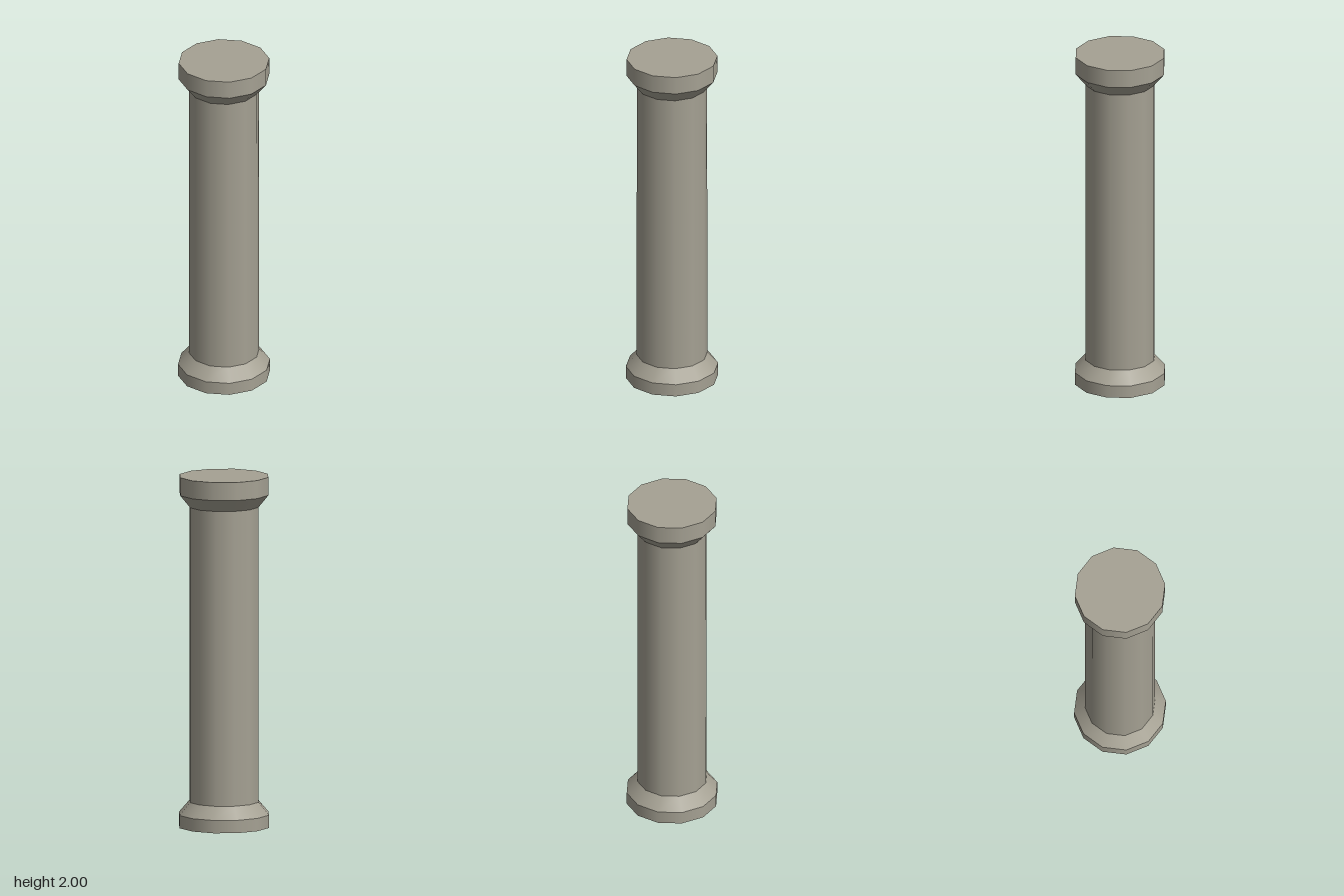
import * as THREE from 'three';

const SIDES = 12;

export function createModel() {
  const model = new THREE.Group();
  model.name = 'column';
  const stone = new THREE.MeshStandardMaterial({ color: 0xa5a193 });
  stone.name = 'stone';

  // One twelve-sided section between two heights, smooth around its side
  function section(name, y0, y1, r0, r1, open) {
    const geometry = new THREE.CylinderGeometry(r1, r0, y1 - y0, SIDES, 1, open);
    const mesh = new THREE.Mesh(geometry, stone);
    mesh.name = name;
    mesh.position.y = (y0 + y1) / 2;
    model.add(mesh);
  }

  // Base: flat plinth with a bevel up to the shaft
  section('plinth', 0, 0.073, 0.261, 0.261, false);
  section('baseBevel', 0.073, 0.144, 0.261, 0.2, true);

  // Shaft
  section('shaft', 0.144, 1.826, 0.2, 0.199, true);

  // Capital: bevel out to a thicker block
  section('capitalBevel', 1.826, 1.897, 0.199, 0.257, true);
  section('capitalBlock', 1.897, 2, 0.257, 0.257, false);

  return model;
}
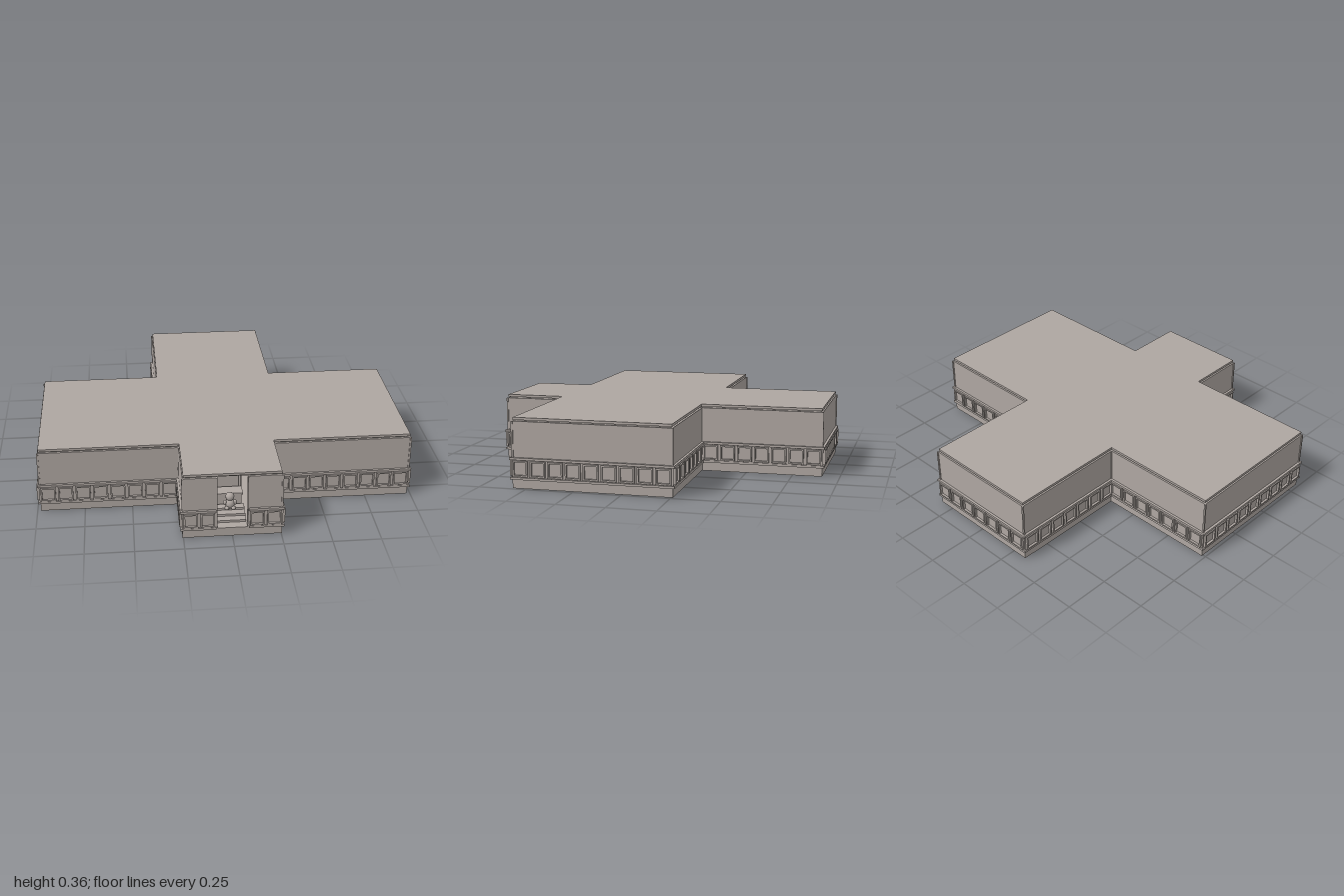
import * as THREE from 'three';

const stone = new THREE.MeshStandardMaterial({ color: 0xaea6a1 });
stone.name = 'warm grey stone';
const DOOR = 0.083;

// Half of the cross-shaped plan as [x, z], grown outward by d
const halfPlan = (d) => [
  [0.252, 0.897 + d], [0.252, 0.572 + d], [0.98, 0.572 + d],
  [0.98, -0.257 - d], [0.332, -0.257 - d], [0.332, -0.905 - d],
].map(([x, z]) => [x + d, z]);

const fullPlan = (d) => {
  const h = halfPlan(d);
  return [...h, ...h.map(([x, z]) => [-x, z]).reverse()];
};

const toShape = (pts) => new THREE.Shape(pts.map(([x, z]) => new THREE.Vector2(x, -z)));

export function createModel() {
  const model = new THREE.Group();
  model.name = 'hall';

  const add = (name, geo, x = 0, y = 0, z = 0, parent = model) => {
    const m = new THREE.Mesh(geo, stone);
    m.name = name;
    m.position.set(x, y, z);
    parent.add(m);
    return m;
  };
  const box = (name, w, h, d, x, y, z, parent) =>
    add(name, new THREE.BoxGeometry(w, h, d), x, y, z, parent);

  // Extrudes a plan outline between two heights
  const raise = (name, pts, y0, y1) => {
    const geo = new THREE.ExtrudeGeometry(toShape(pts), { depth: y1 - y0, bevelEnabled: false });
    geo.rotateX(-Math.PI / 2);
    return add(name, geo, 0, y0, 0);
  };
  const slab = (name, d, y0, y1) => raise(name, fullPlan(d), y0, y1);
  // Wall strip around the plan, open at the doorway
  const band = (name, outer, inner, y0, y1) => raise(name, [
    [DOOR, 0.897 + outer], ...fullPlan(outer), [-DOOR, 0.897 + outer],
    [-DOOR, 0.897 + inner], ...fullPlan(inner).reverse(), [DOOR, 0.897 + inner],
  ], y0, y1);

  // Base, walls, rails and roof
  slab('base', 0.002, 0, 0.048);
  band('walls', 0, -0.02, 0.048, 0.343);
  band('wainscot', 0.005, -0.005, 0.05, 0.155);
  band('lowerRail', 0.012, -0.005, 0.046, 0.058);
  band('upperRail', 0.013, -0.005, 0.147, 0.159);
  slab('roofNeck', -0.012, 0.342, 0.35);
  slab('roof', -0.004, 0.349, 0.362);

  // Thin strips up each corner
  fullPlan(0).forEach(([x, z]) => box('cornerStrip', 0.009, 0.185, 0.009, x, 0.25, z));

  // One raised frame with a plain field, facing +z
  const frameGeo = (w, h) => {
    const s = new THREE.Shape();
    s.moveTo(-w / 2, -h / 2).lineTo(w / 2, -h / 2).lineTo(w / 2, h / 2).lineTo(-w / 2, h / 2);
    const p = new THREE.Path();
    const a = w / 2 - 0.008, b = h / 2 - 0.008;
    p.moveTo(-a, -b).lineTo(-a, b).lineTo(a, b).lineTo(a, -b);
    s.holes.push(p);
    return new THREE.ExtrudeGeometry(s, { depth: 0.014, bevelEnabled: false });
  };

  // Rows of frames along every wall face
  const panels = new THREE.Group();
  panels.name = 'wainscotPanels';
  model.add(panels);
  const row = (a, b) => {
    const dx = b[0] - a[0], dz = b[1] - a[1];
    const len = Math.hypot(dx, dz);
    const n = Math.max(1, Math.round(len / 0.091));
    const pitch = len / n;
    const geo = frameGeo(pitch - 0.013, 0.082);
    for (let i = 0; i < n; i++) {
      const t = (i + 0.5) / n;
      const m = add('panelFrame', geo, a[0] + dx * t, 0.103, a[1] + dz * t, panels);
      m.rotation.y = Math.atan2(-dz, dx);
    }
  };
  const plan = fullPlan(0.003);
  for (let i = 0; i < plan.length - 1; i++) row(plan[i], plan[i + 1]);
  // The plan runs front to back, so frames on the two front pieces start at the door
  row([DOOR, 0.9], plan[0]);
  row(plan[plan.length - 1], [-DOOR, 0.9]);

  // Door jambs
  for (const s of [-1, 1]) box('doorJamb', 0.008, 0.292, 0.03, s * 0.081, 0.196, 0.887);

  // Shrine inside the entrance
  const shrine = new THREE.Group();
  shrine.name = 'shrine';
  shrine.position.set(0, 0.048, 0.7);
  model.add(shrine);
  for (let i = 0; i < 3; i++)
    box('step', 0.15, 0.012 * (i + 1), 0.04, 0, 0.006 * (i + 1), 0.13 - i * 0.04, shrine);
  box('altar', 0.13, 0.08, 0.06, 0, 0.04, -0.02, shrine);
  box('altarTop', 0.145, 0.01, 0.07, 0, 0.085, -0.02, shrine);
  box('backPanel', 0.15, 0.2, 0.01, 0, 0.1, -0.08, shrine);
  for (const s of [-1, 1]) {
    add('column', new THREE.CylinderGeometry(0.007, 0.008, 0.2, 12), s * 0.064, 0.1, -0.06, shrine);
    box('columnHead', 0.022, 0.012, 0.022, s * 0.064, 0.204, -0.06, shrine);
  }
  box('lintel', 0.155, 0.016, 0.04, 0, 0.218, -0.06, shrine);
  const arch = new THREE.Shape().absellipse(0, 0, 0.06, 0.022, 0, Math.PI);
  add('archCrown', new THREE.ExtrudeGeometry(arch, { depth: 0.03, bevelEnabled: false, curveSegments: 16 }),
    0, 0.226, -0.075, shrine);
  add('hangingBowl', new THREE.SphereGeometry(0.045, 20, 10).scale(1, 0.25, 1), 0, 0.268, 0, shrine);

  // Small seated figure before the altar
  const ball = (name, r, x, y, z, sy = 1) =>
    add(name, new THREE.SphereGeometry(r, 16, 12).scale(1, sy, 1), x, y, z, shrine);
  ball('figureBody', 0.026, 0, 0.06, 0.06, 1.1);
  ball('figureHead', 0.023, 0, 0.1, 0.06);
  for (const s of [-1, 1]) {
    ball('figureArm', 0.01, s * 0.026, 0.068, 0.066, 1.5);
    ball('figureFoot', 0.012, s * 0.017, 0.042, 0.08, 0.8);
  }
  return model;
}
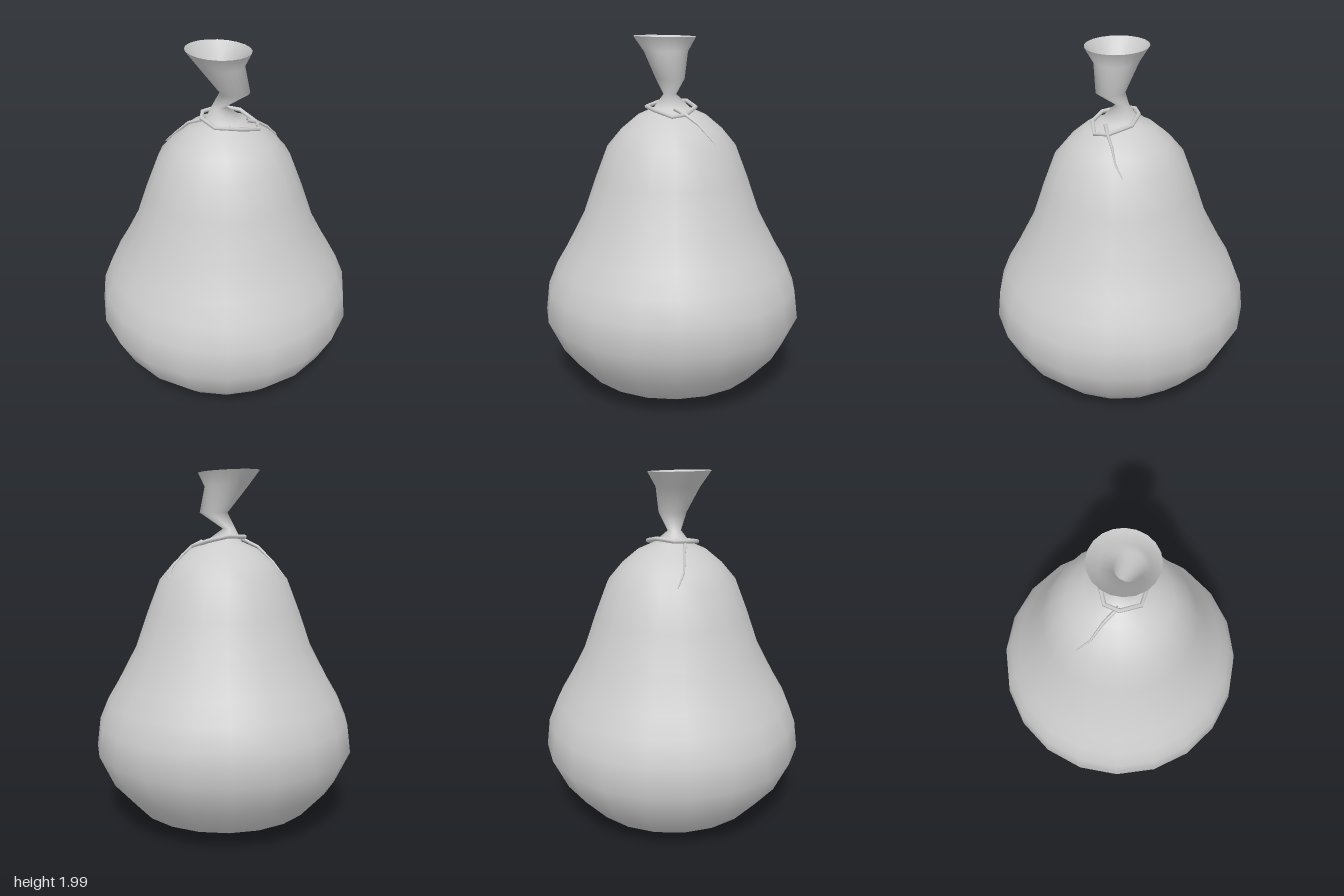
import * as THREE from 'three';
import { mergeVertices } from 'three/addons/utils/BufferGeometryUtils.js';

const material = new THREE.MeshStandardMaterial({ color: 0xcccccc, side: THREE.DoubleSide });

// Sack rings, bottom to top: radius, height, then centre offset x, z and tilt
const RINGS = [
  [0, 0.005], [0.28, 0.033], [0.51, 0.105], [0.65, 0.26], [0.735, 0.44],
  [0.715, 0.6], [0.665, 0.72], [0.6, 0.83], [0.5, 1.02], [0.43, 1.22],
  [0.36, 1.4], [0.28, 1.495], [0.19, 1.57], [0.1, 1.61, 0, 0],
  [0.036, 1.68, -0.03, 0], [0.078, 1.768, 0.055, 0.03],
  [0.12, 1.91, -0.015, 0.028], [0.172, 1.992, -0.03, 0.03, -0.045],
];

function sackGeometry() {
  const profile = RINGS.map(([r, y]) => new THREE.Vector2(r, y));
  const lathe = new THREE.LatheGeometry(profile, 20);
  const p = lathe.attributes.position;
  // Bend the neck by shifting and tilting its rings
  for (let i = 0; i < p.count; i++) {
    const [, , dx = 0, dz = 0, tilt = 0] = RINGS[i % RINGS.length];
    p.setXYZ(i, p.getX(i) + dx, p.getY(i) + tilt * p.getX(i), p.getZ(i) + dz);
  }
  lathe.deleteAttribute('uv');
  lathe.deleteAttribute('normal');
  const geometry = mergeVertices(lathe, 1e-4);
  geometry.computeVertexNormals();
  return geometry;
}

// Cord through straight spans, optionally tapering towards its end
function cord(name, points, radius, closed, taper = 0) {
  const pts = points.map((p) => new THREE.Vector3(...p));
  const curve = new THREE.CatmullRomCurve3(pts, closed, 'catmullrom', 0.12);
  curve.getPointAt = curve.getPoint;
  curve.getTangentAt = curve.getTangent;
  const spans = closed ? pts.length : pts.length - 1;
  const geometry = new THREE.TubeGeometry(curve, spans, radius, 6, closed);
  if (taper) {
    const p = geometry.attributes.position;
    const v = new THREE.Vector3();
    for (let i = 0; i < p.count; i++) {
      const ring = Math.floor(i / 7);
      v.fromBufferAttribute(p, i).lerp(pts[ring], (taper * ring) / spans);
      p.setXYZ(i, v.x, v.y, v.z);
    }
    geometry.computeVertexNormals();
  }
  const mesh = new THREE.Mesh(geometry, material);
  mesh.name = name;
  return mesh;
}

export function createModel() {
  const model = new THREE.Group();
  model.name = 'tiedSack';

  const sack = new THREE.Mesh(sackGeometry(), material);
  sack.name = 'sack';
  model.add(sack);

  // Slack loop around the neck, drooping to the left side
  const string = new THREE.Group();
  string.name = 'string';
  string.add(
    cord('stringLoop', [
      [-0.12, 1.63, 0.04], [-0.05, 1.613, 0.13], [0.08, 1.602, 0.125], [0.18, 1.575, 0.065],
      [0.175, 1.582, -0.01], [0.09, 1.615, -0.105], [-0.02, 1.64, -0.1], [-0.115, 1.635, -0.04],
    ], 0.012, true),
    // Loose ends lying on the shoulders
    cord('leftStringEnd', [
      [0.12, 1.61, 0.03], [0.18, 1.583, -0.01], [0.235, 1.535, -0.06], [0.285, 1.475, -0.1], [0.31, 1.41, -0.15],
    ], 0.011, false, 0.7),
    cord('rightStringEnd', [
      [-0.1, 1.625, 0.03], [-0.19, 1.58, -0.02], [-0.27, 1.5, -0.06], [-0.32, 1.43, -0.12],
    ], 0.011, false, 0.7),
  );
  model.add(string);
  return model;
}
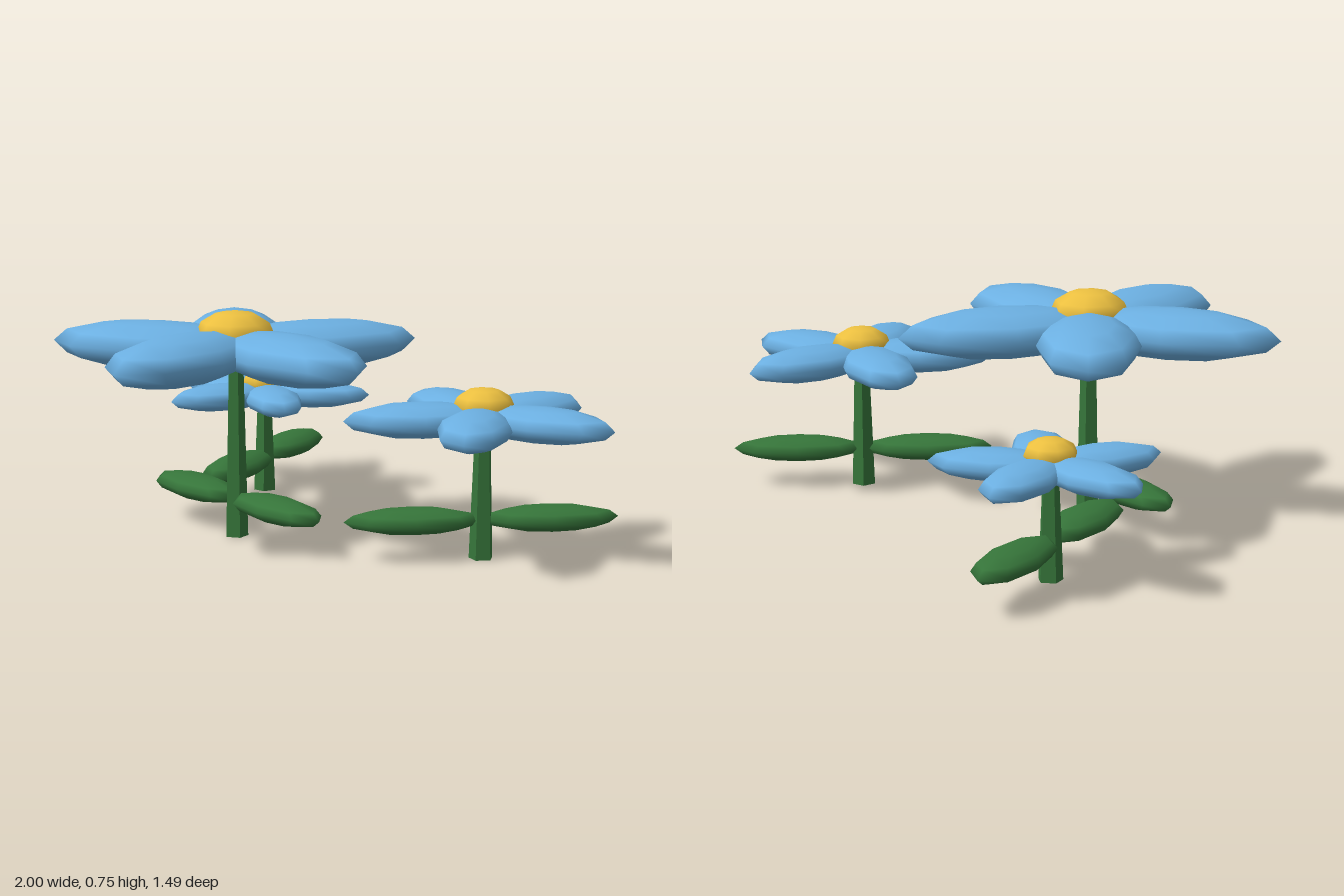
import * as THREE from 'three';

const blue = new THREE.MeshStandardMaterial({ color: 0x6cb0e2 });
const gold = new THREE.MeshStandardMaterial({ color: 0xecc040 });
const green = new THREE.MeshStandardMaterial({ color: 0x36753a });
const stemGreen = new THREE.MeshStandardMaterial({ color: 0x36753a, flatShading: true });

// Low-poly ellipsoid lying along x, pushed outward and turned about the stem
function blade(name, material, half, offset, y, angle) {
  const geometry = new THREE.SphereGeometry(1, 8, 6);
  geometry.scale(...half);
  geometry.translate(offset, y, 0);
  geometry.rotateY(angle);
  const mesh = new THREE.Mesh(geometry, material);
  mesh.name = name;
  return mesh;
}

function createFlower({ x, z, turn, height, size, centreRadius, rise }) {
  const flower = new THREE.Group();
  flower.name = 'flower';

  // Tapered five-sided stem
  const stem = new THREE.Mesh(new THREE.CylinderGeometry(0.025, 0.04, height, 5), stemGreen);
  stem.name = 'stem';
  stem.position.y = height / 2;
  flower.add(stem);

  // Pair of opposite leaves near the ground
  for (let i = 0; i < 2; i++) {
    flower.add(blade('leaf', green, [0.22, 0.042, 0.085], 0.22, 0.127, i * Math.PI));
  }

  // Ring of five petals
  const half = [0.35 * size, 0.08 * size, 0.165 * size];
  for (let i = 0; i < 5; i++) {
    flower.add(blade('petal', blue, half, 0.283 * size, height, i * Math.PI * 0.4));
  }

  // Flattened flower centre
  const ry = centreRadius * 0.6;
  flower.add(blade('flowerCentre', gold, [centreRadius, ry, centreRadius], 0, height + rise - ry, 0));

  flower.position.set(x, 0, z);
  flower.rotation.y = -THREE.MathUtils.degToRad(turn);
  return flower;
}

export function createModel() {
  const model = new THREE.Group();
  model.name = 'flowers';
  model.add(
    createFlower({ x: -0.132, z: 0.147, turn: 0, height: 0.625, size: 1, centreRadius: 0.13, rise: 0.125 }),
    createFlower({ x: 0.59, z: -0.285, turn: 122, height: 0.45, size: 0.7, centreRadius: 0.098, rise: 0.1 }),
    createFlower({ x: -0.63, z: -0.35, turn: -117.5, height: 0.352, size: 0.59, centreRadius: 0.084, rise: 0.09 })
  );
  return model;
}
□ □ □ □
### WORK TO COMPLETE
Return, from the material above, every line with the word "sackGeometry".

### SOLVED PROBLEM
function sackGeometry() {
  const sack = new THREE.Mesh(sackGeometry(), material);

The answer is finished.